LA PAZ – President Evo Morales on Wednesday announced the expulsion of USAID from Bolivia, accusing the U.S. agency of meddling in his country’s internal affairs in a new souring of often-tense relations.
The United States quickly dismissed the allegations as baseless, and said Bolivia’s action showed it did not want good ties with Washington.
In a fiery speech to workers on May Day, the leftist president of South America’s poorest country said the U.S. Agency for International Development was in Bolivia “for political purposes — not social ones.”
He did not explain why he felt the U.S. agency was interfering in Bolivian affairs. USAID has operated in the nation since 1964.
Morales, a populist and Bolivia’s first indigenous president, has been in power since 2006 and has followed a sometimes nationalist agenda hostile to Western governments and companies.
In 2008, he expelled the American ambassador in La Paz and agents of the U.S. Drug Enforcement Administration, accusing them of meddling in Bolivia’s internal affairs. The country is a major producer of coca leaves, the raw material of cocaine. The United States responded by expelling the Bolivian ambassador and ending trade privileges that it had granted the country. After a long period of frosty ties, the two nations in 2011 signed a framework agreement to normalize relations and exchange ambassadors again, but tensions remained.

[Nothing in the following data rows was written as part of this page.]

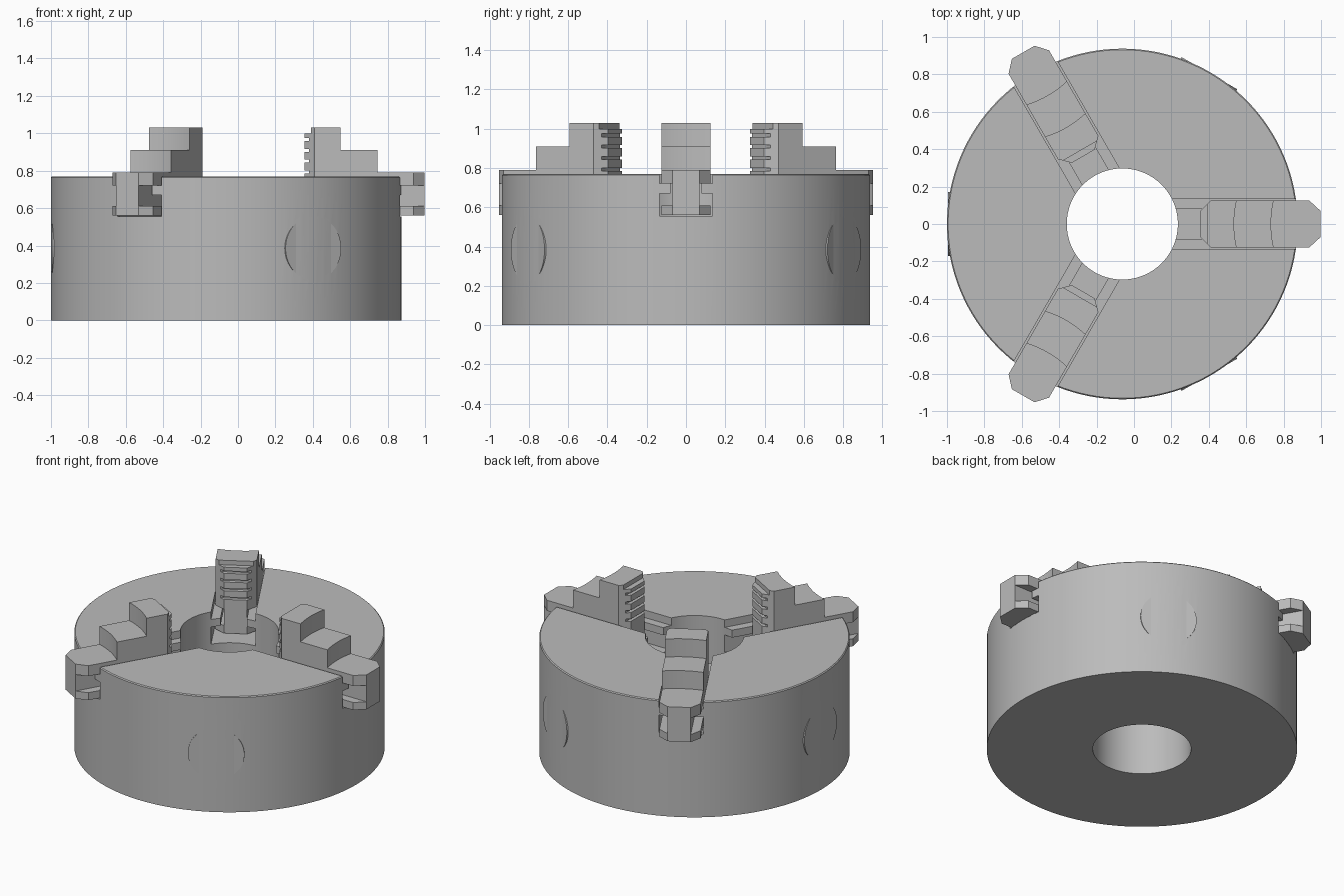
import bpy, bmesh, math
from mathutils import Matrix, Vector

cube = bpy.data.objects.get("Cube")
if cube:
    bpy.data.objects.remove(cube)

CENTRE = Matrix.Translation((-0.0625, 0, 0))
BODY_R, BODY_H, BORE_R = 0.9375, 0.77, 0.297
JAW_ANGLES = (0, 120, 240)
SOCKET_ANGLES = (60, 180, 300)
SOCKET_Z = 0.385

steel = bpy.data.materials.new("grey_steel")
steel.use_nodes = True
steel.diffuse_color = (0.5, 0.5, 0.5, 1)
steel.node_tree.nodes["Principled BSDF"].inputs["Base Color"].default_value = (0.5, 0.5, 0.5, 1)


def turn(deg):
    return Matrix.Rotation(math.radians(deg), 4, "Z")


def make(name, bm):
    bmesh.ops.recalc_face_normals(bm, faces=bm.faces)
    mesh = bpy.data.meshes.new(name)
    bm.to_mesh(mesh)
    bm.free()
    mesh.materials.append(steel)
    ob = bpy.data.objects.new(name, mesh)
    bpy.context.collection.objects.link(ob)
    return ob


def prism(name, outline, direction):
    """Extrude a closed outline of 3D points along a direction."""
    bm = bmesh.new()
    face = bm.faces.new([bm.verts.new(p) for p in outline])
    ext = bmesh.ops.extrude_face_region(bm, geom=[face])
    verts = [v for v in ext["geom"] if isinstance(v, bmesh.types.BMVert)]
    bmesh.ops.translate(bm, verts=verts, vec=Vector(direction))
    return make(name, bm)


def box(name, x0, x1, y0, y1, z0, z1):
    return prism(name, [(x0, y0, z0), (x1, y0, z0), (x1, y1, z0), (x0, y1, z0)], (0, 0, z1 - z0))


def cone(name, r1, r2, start, end, sides, radial=True, spin=0, at=(0, 0, 0)):
    """Cylinder or cone from start to end, along +x (radial) or +z."""
    bm = bmesh.new()
    bmesh.ops.create_cone(bm, cap_ends=True, segments=sides, radius1=r1, radius2=r2, depth=end - start)
    m = Matrix.Translation((0, 0, (start + end) / 2)) @ turn(spin)
    if radial:
        m = Matrix.Rotation(math.pi / 2, 4, "Y") @ m
    bm.transform(Matrix.Translation(at) @ m)
    return make(name, bm)


def cut(ob, cutters):
    for c in cutters:
        mod = ob.modifiers.new("cut", "BOOLEAN")
        mod.operation, mod.solver, mod.object = "DIFFERENCE", "EXACT", c
        bpy.context.view_layer.update()
        bpy.context.view_layer.objects.active = ob
        bpy.ops.object.modifier_apply(modifier=mod.name)
        bpy.data.objects.remove(c)


def place(ob, deg):
    ob.data.transform(CENTRE @ turn(deg))


def smooth(ob):
    bpy.ops.object.select_all(action="DESELECT")
    ob.select_set(True)
    bpy.context.view_layer.objects.active = ob
    bpy.ops.object.shade_smooth_by_angle(angle=math.radians(25))


# Body: lathed ring with a small top bevel
bm = bmesh.new()
c = 0.006
ring = [(BORE_R, 0), (BODY_R, 0), (BODY_R, BODY_H - c), (BODY_R - c, BODY_H), (BORE_R, BODY_H)]
pts = [bm.verts.new((r, 0, z)) for r, z in ring]
edges = [bm.edges.new((pts[i - 1], pts[i])) for i in range(len(pts))]
bmesh.ops.spin(bm, geom=pts + edges, axis=(0, 0, 1), cent=(0, 0, 0), angle=2 * math.pi, steps=128)
bmesh.ops.remove_doubles(bm, verts=bm.verts, dist=1e-4)
body = make("chuck_body", bm)

# Jaw slots with overhanging rails
half = [(0.135, 0.555), (0.135, 0.67), (0.08, 0.67), (0.08, 0.72), (0.135, 0.72), (0.135, 0.9)]
section = [(0.1, y, z) for y, z in half] + [(0.1, -y, z) for y, z in reversed(half)]
for a in JAW_ANGLES:
    slot = prism("slot_cutter", section, (1.1, 0, 0))
    slot.data.transform(turn(a))
    cut(body, [slot])

# Round seats for the key sockets
for a in SOCKET_ANGLES:
    seat = cone("seat_cutter", 0.172, 0.172, 0.8, 1.1, 64, at=(0, 0, SOCKET_Z))
    seat.data.transform(turn(a))
    cut(body, [seat])
place(body, 0)
smooth(body)

# Key sockets: flat discs with a square, chamfered hole
for i, a in enumerate(SOCKET_ANGLES):
    at = (0, 0, SOCKET_Z)
    socket = cone(f"key_socket_{i + 1}", 0.1715, 0.1715, 0.79, 0.931, 64, at=at)
    d = math.sqrt(2)
    cut(socket, [cone("hole", 0.062 * d, 0.062 * d, 0.81, 1.0, 4, spin=45, at=at),
                 cone("rim", 0.058 * d, 0.09 * d, 0.914, 0.946, 4, spin=45, at=at)])
    place(socket, a)
    smooth(socket)

# Stepped jaws
W, NOSE = 0.125, 0.07
for i, a in enumerate(JAW_ANGLES):
    plan = [(0.418, NOSE), (0.472, W), (1.0, W), (1.06, NOSE)]
    outline = [(x, y, 0.56) for x, y in plan] + [(x, -y, 0.56) for x, y in reversed(plan)]
    jaw = prism(f"jaw_{i + 1}", outline, (0, 0, 0.47))
    # Concave step faces
    R = 0.55
    cutters = [cone("step", R, R, z, 1.2, 128, radial=False, at=(r + R, 0, 0))
               for r, z in ((0.795, 0.79), (0.597, 0.91))]
    # Side guide grooves
    cutters += [box("groove", 0.3, 1.2, min(s * NOSE, s * 0.2), max(s * NOSE, s * 0.2), 0.61, 0.72)
                for s in (-1, 1)]
    # Gripping teeth and the relief above them
    cutters += [box("tooth_gap", 0.3, 0.442, -0.2, 0.2, z, z + 0.016) for z in (0.785, 0.843, 0.901, 0.959)]
    cutters.append(box("nose_relief", 0.3, 0.452, -0.2, 0.2, 1.0, 1.1))
    cut(jaw, cutters)
    place(jaw, a)
    smooth(jaw)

U.S. Secretary of State John Kerry had encouraged improved bilateral relations with Bolivia, but they suffered another blow recently when Morales accused the U.S. of conspiring against the new government that assumed power in Venezuela after the death of Hugo Chavez, his ally.